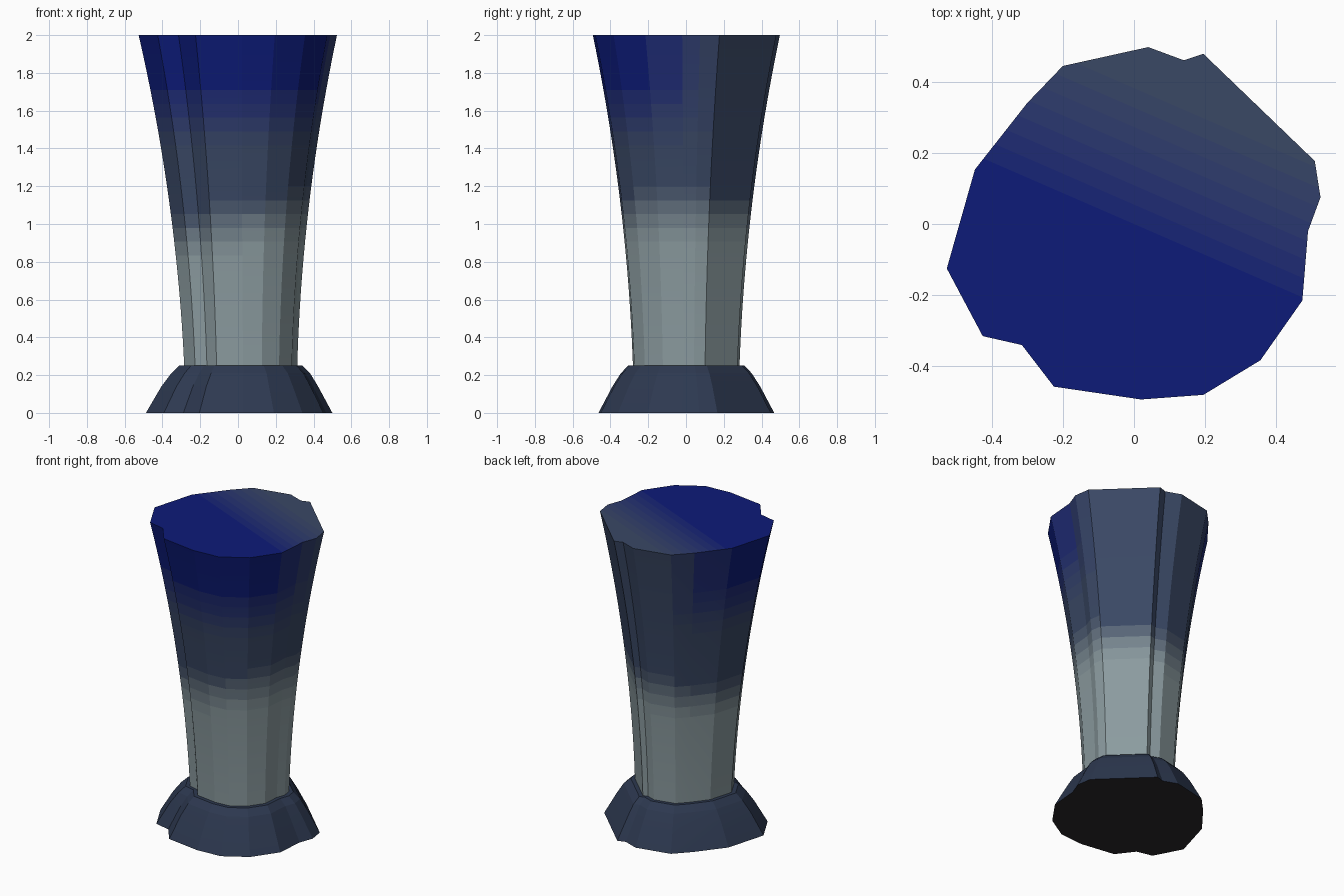
import bpy, bmesh, math
from mathutils import Vector

if "Cube" in bpy.data.objects:
    bpy.data.objects.remove(bpy.data.objects["Cube"])

# Shared notched outline, seen from above at the rim (counter-clockwise)
OUTLINE = [(0.04, 0.497), (-0.20, 0.444), (-0.30, 0.34), (-0.447, 0.153),
           (-0.526, -0.125), (-0.425, -0.315), (-0.315, -0.34), (-0.225, -0.457),
           (0.02, -0.493), (0.195, -0.48), (0.355, -0.383), (0.473, -0.215),
           (0.489, -0.02), (0.524, 0.075), (0.508, 0.177), (0.195, 0.478),
           (0.14, 0.46)]


def material(name, rgb):
    m = bpy.data.materials.new(name)
    m.diffuse_color = (*rgb, 1)
    m.use_nodes = True
    m.node_tree.nodes["Principled BSDF"].inputs["Base Color"].default_value = m.diffuse_color
    return m


def loft(levels):
    """Capped solid from the outline; each level is (z, scale, x shift)."""
    bm = bmesh.new()
    rings = [[bm.verts.new((x * s + dx, y * s, z)) for x, y in OUTLINE]
             for z, s, dx in levels]
    n = len(OUTLINE)
    for a, b in zip(rings, rings[1:]):
        for i in range(n):
            j = (i + 1) % n
            bm.faces.new((a[i], a[j], b[j], b[i]))
    bm.faces.new(rings[0][::-1])
    bm.faces.new(rings[-1])
    return bm


def finish(bm, name, mats):
    me = bpy.data.meshes.new(name)
    bm.to_mesh(me)
    bm.free()
    ob = bpy.data.objects.new(name, me)
    bpy.context.collection.objects.link(ob)
    for m in mats:
        me.materials.append(m)
    bpy.ops.object.select_all(action='DESELECT')
    ob.select_set(True)
    bpy.context.view_layer.objects.active = ob
    bpy.ops.object.shade_smooth_by_angle(angle=math.radians(7))
    return ob


def clamp(v):
    return max(0.0, min(1.0, v))


def ramp(lo, hi, v):
    t = clamp((v - lo) / (hi - lo))
    return t * t * (3 - 2 * t)


# Colour steps for the glaze: pale grey, slate blue, royal blue
PALE, SLATE, ROYAL = (Vector((0.26, 0.33, 0.35)), Vector((0.042, 0.065, 0.13)),
                      Vector((0.004, 0.011, 0.19)))
HALF = 8
glaze = []
for k in range(2 * HALF + 1):
    t = k / HALF
    c = PALE.lerp(SLATE, t) if t <= 1 else SLATE.lerp(ROYAL, t - 1)
    glaze.append(material(f"glaze_{k}", c))

# Flared cup
STEPS = 24
levels = []
for k in range(STEPS + 1):
    t = k / STEPS
    levels.append((0.25 + 1.75 * t, 0.57 + 0.124 * t + 0.306 * t * t, 0.015 * (1 - t)))
cup = loft(levels)

# Slice the top cap into strips so the glaze can fade across it
across = Vector((0.4, 0.92, 0)).normalized()
for k in range(-1, 9):
    caps = [f for f in cup.faces if f.calc_center_median().z > 1.999]
    geom = set(caps)
    for f in caps:
        geom.update(f.edges)
        geom.update(f.verts)
    bmesh.ops.bisect_plane(cup, geom=list(geom), dist=1e-5,
                           plane_co=across * (0.05 * k), plane_no=across)

for f in cup.faces:
    c = f.calc_center_median()
    d = c.dot(across) - c.z * across.z
    royal = 1 - ramp(-0.1, 0.42, d)
    if c.z < 1.999:
        royal *= ramp(1.35, 1.8, c.z)
    start = 0.75 + 0.2 * clamp(c.x + 0.3)
    p = ramp(start, start + 0.35, c.z) + royal
    f.material_index = round(p * HALF)
finish(cup, "cup", glaze)

# Spreading foot with a bevelled shoulder
foot = loft([(0.0, 0.94, 0.007), (0.14, 0.79, 0.01), (0.21, 0.70, 0.015),
             (0.25, 0.62, 0.015)])
foot.faces.ensure_lookup_table()
for f in foot.faces:
    if f.calc_center_median().z < 0.001:
        f.material_index = 1
finish(foot, "foot", [material("foot_slate", (0.026, 0.04, 0.08)),
                      material("underside_dark", (0.025, 0.022, 0.025))])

- **WHAT THE EXERCISE ASKS**
All that belongs in your answer is the stretch of entries above from the line with "bpy.ops.object.shade_smooth_by_angle(angle=math.radians(7))" through the line with "# Slice the", printed exactly.

- **TASK RESPONSE**
    bpy.ops.object.shade_smooth_by_angle(angle=math.radians(7))
    return ob


def clamp(v):
    return max(0.0, min(1.0, v))


def ramp(lo, hi, v):
    t = clamp((v - lo) / (hi - lo))
    return t * t * (3 - 2 * t)


# Colour steps for the glaze: pale grey, slate blue, royal blue
PALE, SLATE, ROYAL = (Vector((0.26, 0.33, 0.35)), Vector((0.042, 0.065, 0.13)),
                      Vector((0.004, 0.011, 0.19)))
HALF = 8
glaze = []
for k in range(2 * HALF + 1):
    t = k / HALF
    c = PALE.lerp(SLATE, t) if t <= 1 else SLATE.lerp(ROYAL, t - 1)
    glaze.append(material(f"glaze_{k}", c))

# Flared cup
STEPS = 24
levels = []
for k in range(STEPS + 1):
    t = k / STEPS
    levels.append((0.25 + 1.75 * t, 0.57 + 0.124 * t + 0.306 * t * t, 0.015 * (1 - t)))
cup = loft(levels)

# Slice the top cap into strips so the glaze can fade across it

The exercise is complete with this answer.